    Mixed fraction: A mixed fraction is a fraction with a whole (integer) part. The fractional part is proper, i.e. the numerator is less than the denominator. This format is exact. The icon suggests that it is a “three-component number” arranged like a mixed fraction.

    Decimal: All fractions, when expressed as a decimal, are either

    1. a terminating decimals (finite number of non-zero digits), or

    2. a repeating decimals (infinite number of non-zero digits).

    The beginning of repeating digits is indicated by the character “&” in Xzfracal. This format is exact. The icon suggests that it is a number with a decimal point and possibly a “repeating loop” at the end.

    Approximation: An approximation is an exact decimal rounded to a prescribed number of decimal places. Note: The information of repeating digits is lost forever, the special character “&” is never used in this format. It is impossible to determine the repeating group of digits, if any. This format is approximate. The icon suggests that it is an exact decimal number with the tail ripped off, destroying the “repeating loop”, if any..

    Here are examples of numbers printed in various formats (Approx n means rounding to n decimal places):


    Mixed fraction


    Approx 2

    Approx 5































    Important Note: While it is possible to ask Xzfracal to output numbers in approximation formats.
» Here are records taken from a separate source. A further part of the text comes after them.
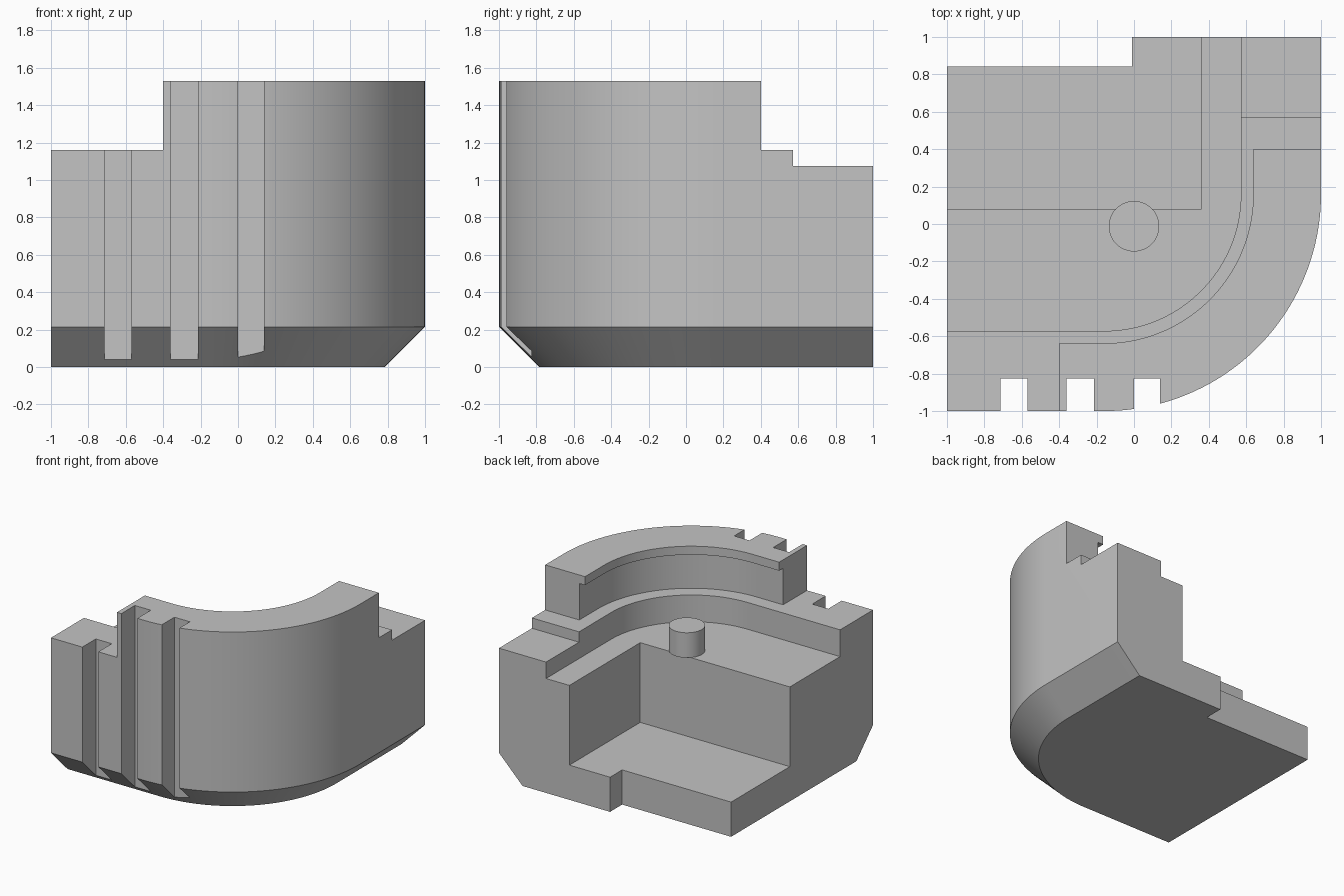
import bpy, bmesh, math

if "Cube" in bpy.data.objects:
    bpy.data.objects.remove(bpy.data.objects["Cube"])

C = 0.16          # arc centre is (-C, C)
TOP = 1.53
grey = bpy.data.materials.new("light_grey")
grey.diffuse_color = (0.55, 0.55, 0.55, 1)
grey.use_nodes = True
grey.node_tree.nodes["Principled BSDF"].inputs["Base Color"].default_value = grey.diffuse_color


def outline(edge, far):
    """Plan with a rounded front right corner, open sides reaching far."""
    r = edge + C
    arc = [(-C + r * math.cos(t), C + r * math.sin(t))
           for t in (math.radians(-90 + 90 * i / 40) for i in range(41))]
    return [(-far, far), (-far, -edge)] + arc + [(edge, far)]


def rect(x0, x1, y0, y1):
    return [(x0, y0), (x1, y0), (x1, y1), (x0, y1)]


def loft(name, rings):
    """Closed solid through (outline, height) rings."""
    bm = bmesh.new()
    loops = [[bm.verts.new((x, y, z)) for x, y in pts] for pts, z in rings]
    n = len(loops[0])
    bm.faces.new(loops[0][::-1])
    bm.faces.new(loops[-1])
    for a, b in zip(loops, loops[1:]):
        for i in range(n):
            j = (i + 1) % n
            bm.faces.new((a[i], a[j], b[j], b[i]))
    bmesh.ops.recalc_face_normals(bm, faces=bm.faces)
    mesh = bpy.data.meshes.new(name)
    bm.to_mesh(mesh)
    bm.free()
    mesh.materials.append(grey)
    ob = bpy.data.objects.new(name, mesh)
    bpy.context.collection.objects.link(ob)
    return ob


def activate(ob):
    bpy.ops.object.select_all(action='DESELECT')
    ob.select_set(True)
    bpy.context.view_layer.objects.active = ob


def cut(ob, pts, z0, z1):
    """Subtract a vertical prism."""
    cutter = loft("cutter", [(pts, z0), (pts, z1)])
    cutter.hide_render = True
    activate(ob)
    mod = ob.modifiers.new("cut", 'BOOLEAN')
    mod.operation = 'DIFFERENCE'
    mod.solver = 'EXACT'
    mod.object = cutter
    bpy.ops.object.modifier_apply(modifier=mod.name)
    bpy.data.objects.remove(cutter)


# Body with chamfered lower edge
body = loft("housing", [(outline(0.785, 1), 0), (outline(1, 1), 0.215), (outline(1, 1), TOP)])

# Shoulders beside the raised rim
cut(body, rect(-2, -0.4, -2, 2), 1.16, 2)
cut(body, rect(-2, 2, 0.4, 2), 1.16, 2)
# Rim lip opening and the recess beneath it
cut(body, outline(0.638, 2), 1.3, 2)
cut(body, outline(0.69, 2), 1.16, 1.46)
# Inner floor and low back shoulder
cut(body, outline(0.572, 3), 0.94, 2.2)
cut(body, rect(0.5, 2, 0.572, 2), 1.075, 2)
# Deep back pocket and back corner notch
cut(body, rect(-2, 0.36, 0.08, 2), 0.285, 2.5)
cut(body, rect(-2, -0.01, 0.843, 2), -1, 3)
# Front slots
for x0, x1 in ((-0.715, -0.57), (-0.36, -0.215), (0.0, 0.14)):
    cut(body, rect(x0, x1, -2, -0.825), -1, 3)

# Locating pin
circle = [(0.135 * math.cos(math.tau * i / 48), -0.012 + 0.135 * math.sin(math.tau * i / 48))
          for i in range(48)]
pin = loft("pin", [(circle, 0.94), (circle, 1.145)])

for ob in (body, pin):
    activate(ob)
    bpy.ops.object.shade_smooth_by_angle(angle=math.radians(30))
Xzfracal always assumes numbers in the input expressions are all exact! For example, when you enter 3.57, Xzfracal assumes that you mean to enter the mathematically exact decimal \( 3.57000000\ldots \), or in other words, the exact fraction \( \dfrac{357}{100} \). It is important to keep this in mind, because decimal numbers in real world are not always meant to be mathematically exact. For example, numbers originating from measurements are almost never meant to be trated as mathematically exact.